Apparently when cows eat closer to what they have evolved to eat (instead of cheap corn), they stop contributing as much to global warming.
I only have one question, and it is for the Ms. Julia Laurain, who is quoted in the article and is a representative of Valorex SAS, a French company that is making feed additives to make conventional feed closer to that which is evolutionarily appropriate. Why come up with a 'new' feed, complete with these 'newly discovered additives' when pasturing the animals will do the trick?
Excerpts from the highly recommended NYT article are below. (Now I am craving a grass-fed burger...)
Greening the Herds: A New Diet to Cap Gas
By LESLIE KAUFMAN
HIGHGATE, Vt. — Chewing her cud on a recent sunny morning, Libby, a 1,400-pound Holstein, paused to do her part in the battle against global warming, emitting a fragrant burp.
Libby, age 6, and the 74 other dairy cows on Guy Choiniere’s farm here are at the heart of an experiment to determine whether a change in diet will help them belch less methane, a potent heat-trapping gas that has been linked to climate change.
Since January, cows at 15 farms across Vermont have had their grain feed adjusted to include more plants like alfalfa and flaxseed — substances that, unlike corn or soy, mimic the spring grasses that the animals evolved long ago to eat.
As of the last reading in mid-May, the methane output of Mr. Choiniere’s herd had dropped 18 percent. Meanwhile, milk production has held its own.
Scientists working with Groupe Danone had been studying why their cows were healthier and produced more milk in the spring.
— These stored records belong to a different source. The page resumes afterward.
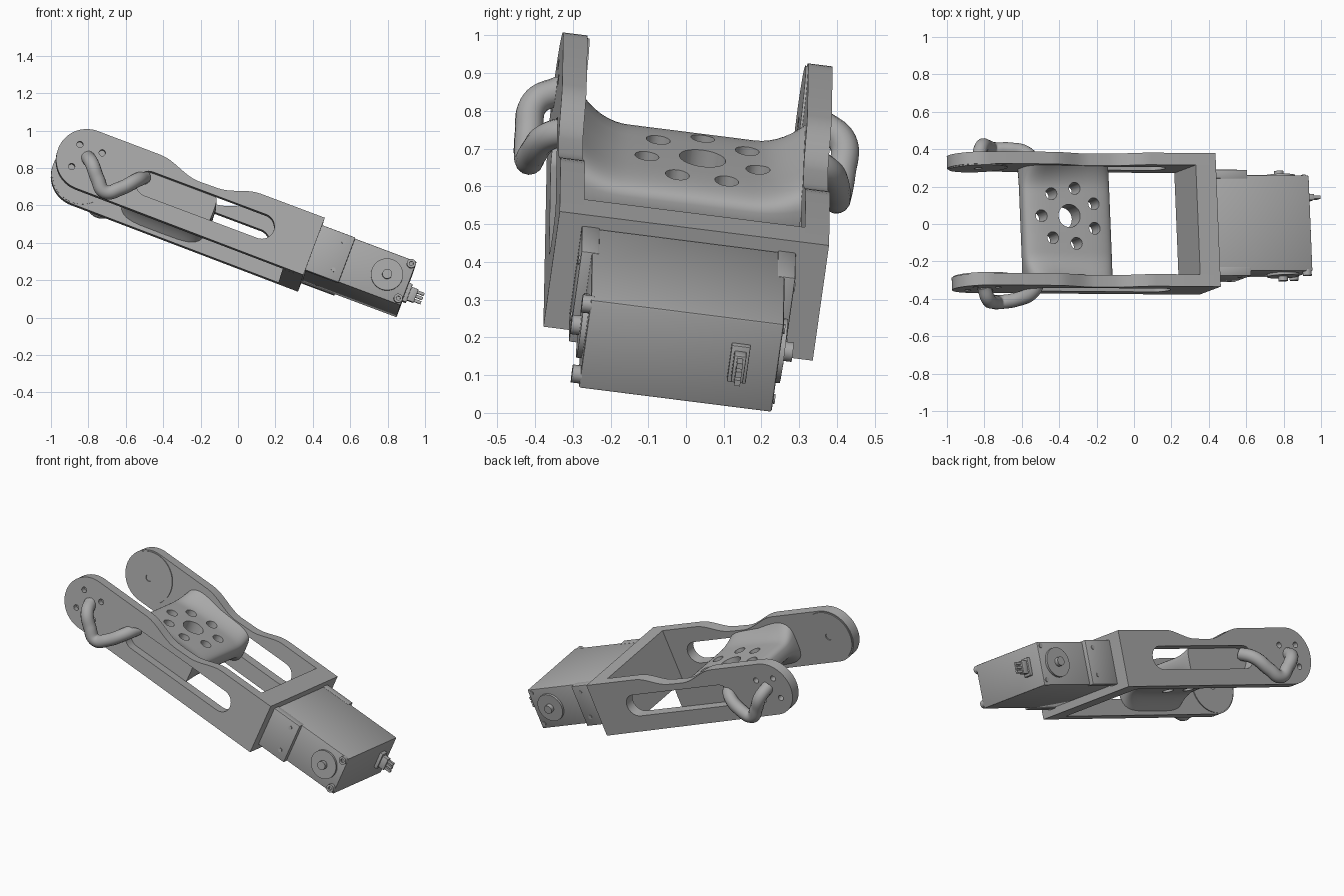
import bpy, bmesh, math
from mathutils import Vector, Matrix

cube = bpy.data.objects.get("Cube")
if cube:
    bpy.data.objects.remove(cube, do_unlink=True)

# One plain grey for the whole bracket and motor
grey = bpy.data.materials.new("plain_grey")
grey.use_nodes = True
COL = (0.4, 0.4, 0.4, 1)
grey.diffuse_color = COL
grey.node_tree.nodes["Principled BSDF"].inputs["Base Color"].default_value = COL

# Tilted frame: length runs along local x, width along y, thickness along z
ACROSS = Vector((-0.04, 0.99, -0.125)).normalized()
ALONG = Vector((0.936, -0.007, -0.351))
ALONG = (ALONG - ACROSS * ALONG.dot(ACROSS)).normalized()
UP = ALONG.cross(ACROSS)
FRAME = Matrix((ALONG, ACROSS, UP)).transposed().to_4x4()
FRAME.translation = (-0.822, 0.01, 0.7995)

OUT, INN = 0.36, 0.295      # outer and inner faces of the side plates


def make(name, bm, angle=35):
    bmesh.ops.recalc_face_normals(bm, faces=bm.faces)
    me = bpy.data.meshes.new(name)
    bm.to_mesh(me)
    bm.free()
    return finish(name, me, angle)


def finish(name, me, angle=35):
    me.materials.clear()
    me.materials.append(grey)
    me.polygons.foreach_set("use_smooth", [True] * len(me.polygons))
    me.set_sharp_from_angle(angle=math.radians(angle))
    ob = bpy.data.objects.new(name, me)
    bpy.context.scene.collection.objects.link(ob)
    ob.matrix_world = FRAME
    return ob


def box(name, lo, hi, bevel=0.0):
    bm = bmesh.new()
    bmesh.ops.create_cube(bm, size=1)
    for v in bm.verts:
        v.co = Vector([a + (b - a) * (c + 0.5) for a, b, c in zip(lo, hi, v.co)])
    if bevel:
        bmesh.ops.bevel(bm, geom=bm.edges[:], offset=bevel, segments=2, affect='EDGES', profile=0.5)
    return make(name, bm)


def prism(name, pts, y0, y1):
    """Extrude an outline in the length/thickness plane across the width."""
    bm = bmesh.new()
    face = bm.faces.new([bm.verts.new((x, y0, z)) for x, z in pts])
    ext = bmesh.ops.extrude_face_region(bm, geom=[face])["geom"]
    bmesh.ops.translate(bm, vec=(0, y1 - y0, 0),
                        verts=[g for g in ext if isinstance(g, bmesh.types.BMVert)])
    return make(name, bm)


def arc(cx, cz, r, a0, a1, n):
    steps = [math.radians(a0 + (a1 - a0) * i / n) for i in range(n + 1)]
    return [(cx + r * math.cos(a), cz + r * math.sin(a)) for a in steps]


def disc(name, x, z, r, y0, y1, n=32):
    return prism(name, arc(x, z, r, 0, 360, n)[:-1], y0, y1)


def cut(ob, cutters, angle=35):
    for c in cutters:
        c.hide_render = True
        mod = ob.modifiers.new("cut", 'BOOLEAN')
        mod.object, mod.operation, mod.solver = c, 'DIFFERENCE', 'EXACT'
    bpy.context.view_layer.update()
    dg = bpy.context.evaluated_depsgraph_get()
    me = bpy.data.meshes.new_from_object(ob.evaluated_get(dg))
    name = ob.name
    bpy.data.objects.remove(ob, do_unlink=True)
    for c in cutters:
        bpy.data.objects.remove(c, do_unlink=True)
    return finish(name, me, angle)


def smooth_step(t):
    t = min(max(t, 0), 1)
    return t * t * (3 - 2 * t)


# Side plate outline: round end, straight lower edge, waisted upper edge
R = 0.165
outline = arc(0, 0, R, 90, 270, 32) + [(1.30, -0.172), (1.30, 0.157), (0.93, 0.157)]
for i in range(1, 9):
    outline.append((0.93 - 0.22 * i / 8, 0.157 - 0.053 * smooth_step(i / 8)))
for i in range(9):
    outline.append((0.60 - 0.24 * i / 8, 0.102 + 0.062 * smooth_step(i / 8)))
slot = arc(1.0, -0.005, 0.068, -90, 90, 16) + arc(0.355, -0.005, 0.068, 90, 270, 16)

for s, side in ((-1, "front"), (1, "rear")):
    plate = prism(side + "_side_plate", outline, s * INN, s * OUT)
    cutters = [prism("slot_cutter", slot, s * 0.25, s * 0.40)]
    for k in range(4):
        a = math.radians(45 + 90 * k)
        cutters.append(disc("screw_cutter", 0.09 * math.cos(a), 0.09 * math.sin(a),
                            0.017, s * 0.325, s * 0.40, 20))
    cut(plate, cutters)

    # Inner bearing disc with a centre hole
    pad = disc(side + "_bearing_disc", 0, 0, 0.158, s * (INN - 0.006), s * (INN + 0.004), 48)
    cut(pad, [disc("pin_cutter", 0, 0, 0.022, s * 0.27, s * 0.31, 20)])

    # Bent cable hook, from the slot end round to the plate
    cu = bpy.data.curves.new("hook_path", 'CURVE')
    cu.dimensions = '3D'
    cu.bevel_depth, cu.bevel_resolution, cu.resolution_u = 0.038, 5, 10
    cu.use_fill_caps = True
    path = [(0.32, 0.03, 0.30), (0.285, -0.015, 0.375), (0.22, -0.09, 0.405), (0.15, -0.135, 0.412),
            (0.09, -0.085, 0.418), (0.035, -0.02, 0.412), (0.0, 0.015, 0.345)]
    sp = cu.splines.new('BEZIER')
    sp.bezier_points.add(len(path) - 1)
    for p, (x, z, y) in zip(sp.bezier_points, path):
        p.co = (x, s * y, z)
        p.handle_left_type = p.handle_right_type = 'AUTO'
    tmp = bpy.data.objects.new("hook_tmp", cu)
    bpy.context.scene.collection.objects.link(tmp)
    bpy.context.view_layer.update()
    dg = bpy.context.evaluated_depsgraph_get()
    me = bpy.data.meshes.new_from_object(tmp.evaluated_get(dg))
    bpy.data.objects.remove(tmp, do_unlink=True)
    finish(side + "_cable_hook", me, 60)

# Organic web between the plates: rounded section that flares at both ends
bm = bmesh.new()
rings, N, M = [], 40, 32
for j in range(M + 1):
    y = (INN + 0.005) * (2 * j / M - 1)
    t = max(0, (abs(y) - 0.17) / 0.13) ** 2
    ring = []
    for i in range(N):
        a = 2 * math.pi * i / N
        c, d = math.cos(a), math.sin(a)
        x = 0.49 + (0.25 - 0.01 * t) * math.copysign(abs(c) ** 0.45, c)
        flare = 0.08 - 0.035 * smooth_step((x - 0.3) / 0.25) if d > 0 else 0.075
        z = -0.01 + (0.065 + flare * t) * math.copysign(abs(d) ** 0.55, d)
        ring.append(bm.verts.new((x, y, z)))
    rings.append(ring)
for r0, r1 in zip(rings, rings[1:]):
    for i in range(N):
        bm.faces.new((r0[i], r0[i - 1], r1[i - 1], r1[i]))
bm.faces.new(rings[0])
bm.faces.new(rings[-1])
web = make("web", bm, 50)


def web_drill(x, y, r):
    b = bmesh.new()
    bmesh.ops.create_cone(b, segments=28, radius1=r, radius2=r, depth=0.5, cap_ends=True,
                          matrix=Matrix.Translation((x, y, 0)))
    return make("drill", b)


drills = [web_drill(0.49, 0.03, 0.062)]
for k in range(7):
    a = 2 * math.pi * k / 7 + math.pi
    drills.append(web_drill(0.49 + 0.158 * math.cos(a), 0.03 + 0.152 * math.sin(a), 0.032))
cut(web, drills, 50)

# Cross wall joining the plates
box("cross_wall", (1.185, -INN, -0.172), (1.30, INN, 0.157))

# Motor body with mounting flanges
box("motor_body", (1.30, -0.268, -0.13), (1.842, 0.248, 0.122), 0.006)
for s, y, side in ((-1, -0.268, "front"), (1, 0.248, "rear")):
    lo, hi = sorted((y - s * 0.02, y + s * 0.028))
    box(side + "_motor_flange", (1.295, lo, -0.135), (1.49, hi, 0.124), 0.004)
    disc(side + "_output_disc", 1.717, 0.0, 0.086, y - s * 0.01, y + s * 0.014, 40)
    disc(side + "_output_shaft", 1.717, 0.0, 0.026, y, y + s * 0.038, 24)
    for z in (-0.1, 0.1):
        big = s < 0
        bolt = disc(side + "_corner_bolt", 1.818, z, 0.024 if big else 0.013,
                    y - s * 0.01, y + s * (0.022 if big else 0.005), 20)
        if big:
            cut(bolt, [disc("socket_cutter", 1.818, z, 0.012, y + s * 0.008, y + s * 0.04, 6)])
        disc(side + "_flange_screw", 1.44, z * 0.8, 0.012, y + s * 0.02, y + s * 0.032, 16)

# Cable connector on the motor end
box("connector_base", (1.835, 0.118, -0.052), (1.862, 0.168, 0.052), 0.003)
box("connector_plug", (1.86, 0.127, -0.038), (1.90, 0.159, 0.038), 0.003)
for z in (-0.024, 0, 0.024):
    box("connector_pin", (1.895, 0.135, z - 0.008), (1.938, 0.151, z + 0.008))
The answer, the scientists determined, was that spring grasses are high in Omega-3 fatty acids, which may help the cow’s digestive tract operate smoothly.
Corn and soy, the feed that, thanks to postwar government aid, became dominant in the dairy industry, has a completely different type of fatty acid structure.
Ms. Laurain maintains that even if the [more suitable] feed costs more, it yields cost savings because the production of milk jumps about 10 percent and animals will be healthier, live longer and produce milk for more years.
The methane-reduction results have been far more significant in France than in the Vermont pilot — about 30 percent — because the feed is distributed there not just to organic farms, where the animals already eat grass for at least half the year, but also to big industrial farms.
“They are healthier,” [Mr. Choiniere] said of his cows. “Their coats are shinier, and the breath is sweet.”
picture by Monika Wisniewska